three sickles in a circle. Three sickles and as many garbs, elegantly disposed within the garter, formed one of the principal bosses of the cloisters to St. Stephen's Chapel, Westminster. The standard of Sir John Hungerford of Down Ampney (temp. Hen. VIII.) was as follows : Red and green in the first compartment out of a coronet, or a garb of the same (charged with a mullet), between two sickles, crest argent, handled gules, banded or ; and in the same compartment three similar sickles, each charged on the blade with a mullet ; in the second compartment, three sickles interlaced around a mullet ; in the third, three like knots of sickles between two single sickles charged as before. The Hungerford crest was a garb between two sickles, all within a coronet : the garb is supposed to have come from the family of Peveril, one of whose co-heirs married Walter Lord Hungerford, K.G., who died 1449. By that alliance the silver sickle met the golden wheatsheaf.

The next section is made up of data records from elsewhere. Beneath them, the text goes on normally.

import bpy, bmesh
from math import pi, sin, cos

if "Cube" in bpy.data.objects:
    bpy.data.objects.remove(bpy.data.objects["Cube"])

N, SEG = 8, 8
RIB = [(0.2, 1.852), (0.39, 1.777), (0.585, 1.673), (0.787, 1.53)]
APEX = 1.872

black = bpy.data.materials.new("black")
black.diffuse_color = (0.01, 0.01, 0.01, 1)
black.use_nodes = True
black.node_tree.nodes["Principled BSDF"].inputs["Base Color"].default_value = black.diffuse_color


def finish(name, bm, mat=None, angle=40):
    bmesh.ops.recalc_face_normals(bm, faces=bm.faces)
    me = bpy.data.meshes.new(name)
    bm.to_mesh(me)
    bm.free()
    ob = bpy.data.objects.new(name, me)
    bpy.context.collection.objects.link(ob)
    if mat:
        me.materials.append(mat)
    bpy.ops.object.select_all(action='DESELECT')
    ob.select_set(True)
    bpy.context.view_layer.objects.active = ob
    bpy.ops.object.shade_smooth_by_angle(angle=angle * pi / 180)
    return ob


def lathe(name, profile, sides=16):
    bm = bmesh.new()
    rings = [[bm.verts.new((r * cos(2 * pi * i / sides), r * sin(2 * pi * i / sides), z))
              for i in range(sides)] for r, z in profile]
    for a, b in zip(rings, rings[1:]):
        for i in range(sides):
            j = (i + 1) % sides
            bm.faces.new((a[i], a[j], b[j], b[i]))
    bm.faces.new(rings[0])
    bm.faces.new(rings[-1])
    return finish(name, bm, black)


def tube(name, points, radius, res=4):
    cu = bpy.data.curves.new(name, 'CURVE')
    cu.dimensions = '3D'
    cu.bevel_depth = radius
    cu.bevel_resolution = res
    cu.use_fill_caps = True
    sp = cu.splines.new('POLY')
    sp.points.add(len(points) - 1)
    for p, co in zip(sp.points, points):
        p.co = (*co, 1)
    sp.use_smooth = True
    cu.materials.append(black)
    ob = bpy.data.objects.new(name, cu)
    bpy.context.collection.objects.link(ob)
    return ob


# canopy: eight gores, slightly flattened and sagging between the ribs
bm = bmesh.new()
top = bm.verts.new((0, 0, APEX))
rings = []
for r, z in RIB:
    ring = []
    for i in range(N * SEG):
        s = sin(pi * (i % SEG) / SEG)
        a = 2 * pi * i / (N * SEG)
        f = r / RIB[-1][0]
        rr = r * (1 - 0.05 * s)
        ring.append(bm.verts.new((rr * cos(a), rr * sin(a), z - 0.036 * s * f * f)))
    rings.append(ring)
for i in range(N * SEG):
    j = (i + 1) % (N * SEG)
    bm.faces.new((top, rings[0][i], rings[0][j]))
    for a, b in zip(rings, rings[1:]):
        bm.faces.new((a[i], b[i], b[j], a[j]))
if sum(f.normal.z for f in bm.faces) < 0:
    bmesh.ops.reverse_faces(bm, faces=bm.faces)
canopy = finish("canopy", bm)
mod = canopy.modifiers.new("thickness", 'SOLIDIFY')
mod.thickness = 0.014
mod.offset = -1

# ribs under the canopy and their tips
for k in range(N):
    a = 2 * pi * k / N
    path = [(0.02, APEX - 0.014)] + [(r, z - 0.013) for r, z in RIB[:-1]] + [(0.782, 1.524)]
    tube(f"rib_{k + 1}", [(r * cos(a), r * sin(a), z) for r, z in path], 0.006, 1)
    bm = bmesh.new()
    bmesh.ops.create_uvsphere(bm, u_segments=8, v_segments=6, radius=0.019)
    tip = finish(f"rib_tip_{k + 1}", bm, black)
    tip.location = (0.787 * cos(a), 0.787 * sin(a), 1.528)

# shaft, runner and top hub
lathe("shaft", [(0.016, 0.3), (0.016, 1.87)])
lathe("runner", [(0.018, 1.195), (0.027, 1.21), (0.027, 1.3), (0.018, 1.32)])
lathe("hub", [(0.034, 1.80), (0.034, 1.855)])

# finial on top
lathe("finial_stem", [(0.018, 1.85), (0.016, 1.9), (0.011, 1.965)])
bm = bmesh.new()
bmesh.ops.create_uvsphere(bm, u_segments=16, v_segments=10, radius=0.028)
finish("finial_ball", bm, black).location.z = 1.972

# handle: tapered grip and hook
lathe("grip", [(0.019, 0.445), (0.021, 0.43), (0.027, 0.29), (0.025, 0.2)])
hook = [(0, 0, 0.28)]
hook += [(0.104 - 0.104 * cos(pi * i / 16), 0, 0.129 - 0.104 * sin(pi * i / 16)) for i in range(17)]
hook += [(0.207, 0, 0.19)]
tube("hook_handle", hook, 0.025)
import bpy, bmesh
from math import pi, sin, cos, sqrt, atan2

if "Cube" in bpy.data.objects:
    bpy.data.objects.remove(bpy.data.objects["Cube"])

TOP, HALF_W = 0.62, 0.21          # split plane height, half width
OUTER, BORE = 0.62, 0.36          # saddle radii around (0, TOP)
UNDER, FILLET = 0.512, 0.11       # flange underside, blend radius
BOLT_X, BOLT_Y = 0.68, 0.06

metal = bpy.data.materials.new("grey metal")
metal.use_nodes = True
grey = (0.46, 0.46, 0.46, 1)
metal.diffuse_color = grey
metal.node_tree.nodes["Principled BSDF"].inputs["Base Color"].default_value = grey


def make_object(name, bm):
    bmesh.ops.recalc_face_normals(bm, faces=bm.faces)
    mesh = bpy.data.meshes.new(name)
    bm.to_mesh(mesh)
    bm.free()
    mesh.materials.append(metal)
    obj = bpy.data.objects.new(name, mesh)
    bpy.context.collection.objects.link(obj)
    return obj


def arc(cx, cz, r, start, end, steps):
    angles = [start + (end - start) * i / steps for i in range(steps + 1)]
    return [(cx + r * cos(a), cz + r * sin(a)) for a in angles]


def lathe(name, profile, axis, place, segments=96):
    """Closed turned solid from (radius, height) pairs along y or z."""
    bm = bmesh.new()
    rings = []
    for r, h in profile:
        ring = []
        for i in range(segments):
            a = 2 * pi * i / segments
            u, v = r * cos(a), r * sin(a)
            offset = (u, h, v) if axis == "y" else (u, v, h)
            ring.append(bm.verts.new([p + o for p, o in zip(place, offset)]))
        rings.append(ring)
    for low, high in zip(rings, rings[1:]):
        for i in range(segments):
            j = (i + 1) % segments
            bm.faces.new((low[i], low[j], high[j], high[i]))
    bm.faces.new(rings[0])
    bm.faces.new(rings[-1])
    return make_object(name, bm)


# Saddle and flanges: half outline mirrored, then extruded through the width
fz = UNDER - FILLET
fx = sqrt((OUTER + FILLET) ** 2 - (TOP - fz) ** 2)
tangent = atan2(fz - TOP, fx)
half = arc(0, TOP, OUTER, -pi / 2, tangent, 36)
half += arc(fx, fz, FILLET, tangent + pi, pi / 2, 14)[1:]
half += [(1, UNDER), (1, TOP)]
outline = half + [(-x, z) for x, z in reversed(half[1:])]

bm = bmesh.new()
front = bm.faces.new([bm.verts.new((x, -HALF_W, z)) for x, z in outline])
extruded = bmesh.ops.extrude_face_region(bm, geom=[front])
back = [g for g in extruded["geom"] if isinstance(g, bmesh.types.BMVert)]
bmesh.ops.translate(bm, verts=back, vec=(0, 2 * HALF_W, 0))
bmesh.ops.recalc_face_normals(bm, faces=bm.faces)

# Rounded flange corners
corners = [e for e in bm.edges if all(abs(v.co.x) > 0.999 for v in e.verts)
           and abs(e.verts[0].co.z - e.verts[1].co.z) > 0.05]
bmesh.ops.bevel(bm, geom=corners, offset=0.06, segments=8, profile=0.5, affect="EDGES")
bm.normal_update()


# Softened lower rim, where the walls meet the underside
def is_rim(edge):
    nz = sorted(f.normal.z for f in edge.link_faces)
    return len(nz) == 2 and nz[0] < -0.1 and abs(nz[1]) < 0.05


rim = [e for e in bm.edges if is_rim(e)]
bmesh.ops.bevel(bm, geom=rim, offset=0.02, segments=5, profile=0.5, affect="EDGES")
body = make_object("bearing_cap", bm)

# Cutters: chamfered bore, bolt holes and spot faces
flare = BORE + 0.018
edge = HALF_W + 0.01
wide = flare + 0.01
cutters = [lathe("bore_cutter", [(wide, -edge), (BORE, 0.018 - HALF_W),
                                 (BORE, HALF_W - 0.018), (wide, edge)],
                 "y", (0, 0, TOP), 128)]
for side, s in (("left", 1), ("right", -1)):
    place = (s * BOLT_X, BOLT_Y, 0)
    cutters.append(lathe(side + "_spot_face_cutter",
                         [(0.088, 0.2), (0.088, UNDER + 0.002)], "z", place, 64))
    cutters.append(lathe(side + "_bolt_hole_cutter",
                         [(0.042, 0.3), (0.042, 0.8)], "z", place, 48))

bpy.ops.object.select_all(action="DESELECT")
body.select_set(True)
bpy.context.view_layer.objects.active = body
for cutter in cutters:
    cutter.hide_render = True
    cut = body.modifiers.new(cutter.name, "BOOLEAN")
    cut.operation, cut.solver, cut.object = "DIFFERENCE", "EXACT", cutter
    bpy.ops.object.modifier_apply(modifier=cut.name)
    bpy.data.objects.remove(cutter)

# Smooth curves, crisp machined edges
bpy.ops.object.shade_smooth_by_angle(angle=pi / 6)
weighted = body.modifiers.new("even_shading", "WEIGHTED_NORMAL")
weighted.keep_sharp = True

storehouse, and the brewhouse. In the parlour furniture we notice 'a joined cubeboard'-a joined cupboard. It must be remembered that cupboards were not, as they are now, closets set even into the walls, but literally a board or table on which plate was set out, more like the modern sideboard. A considerable list of cupboard clothes may be found in the inventory of the wardrobe stuffs of Catharine of Aragon.
Then follows a list of the agricultural stock belonging to the Grange Place,' and the particulars of some parcels of armour “left in the Castle of Farley,' including brigandine, formed of small plates of metal quilted with linen or other tissue. Among the curious items is boy de money, or bent money. In the will of Sir Edward Howard, Knight, Admiral of England, 1512, occurs: 'I bequeath him [Charles Brandon] my rope of bowed nobles that I hang my great whistle by, containing ccc. angels. Money was often bent or bowed when intended to serve as love tokens, a custom perpetuated to the days of Butler :
* Like commendation ninepence bent,
With “ from and to my love” he went.' In the present instance it appears to have been bowed for offerings to saints.
A long and curious catalogue of the lady's own dress and personal ornaments is next given, with a list of some obligations or bonds for money, some items of household stuff remaining in her husband's house at Charing Cross (where the Hungerford name still lingers); and lastly, the raiment of her husband, which was in the keeping of her sonin-law.
The particular dwelling-house at which the principal part of the goods and furniture here described lay, is not positively mentioned by name ; but as, from the expression above quoted regarding the arms and armour, it would seem not to have been Farleigh Castle, there is every probability that the document chiefly relates to the manorhouse of Heytesbury, where Sir Edward Hungerford died. The manor is thus described in a survey made upon the attainder of Walter Lord Hungerford in 31 Henry vill. : “The sayde lordship standeth very pleasauntly, in a very swete ayer, and there ys begon to be buylded a fayre place, whiche, if it had bene fynyshed, had bene able to have receyved the kynges highnes; a fayre hall, with a goodly new wyndow mad in the same; a new parlor, large and fayre ; iiij. fayre chambers, wherof one is gyhted, very pleasant; a goodlie gallerie, well made, very long ; new kitchen ; new larder ; and all other houses of office belonging unto the same ; moted round aboute; whereunto doth adjoyne a goodly fayre orchard, with very pleasaunte walkes in the same' (Sir R. C. Hoare's Modern Wiltshire).
This account seems to describe a house that had been erected by Walter Lord Hungerford within the space of the last five years. However, it is certain that his father Sir Edward had also resided at Heytesbury, and the present document shows that in his time the manor-place was already out of 'good receipt' and ample furniture.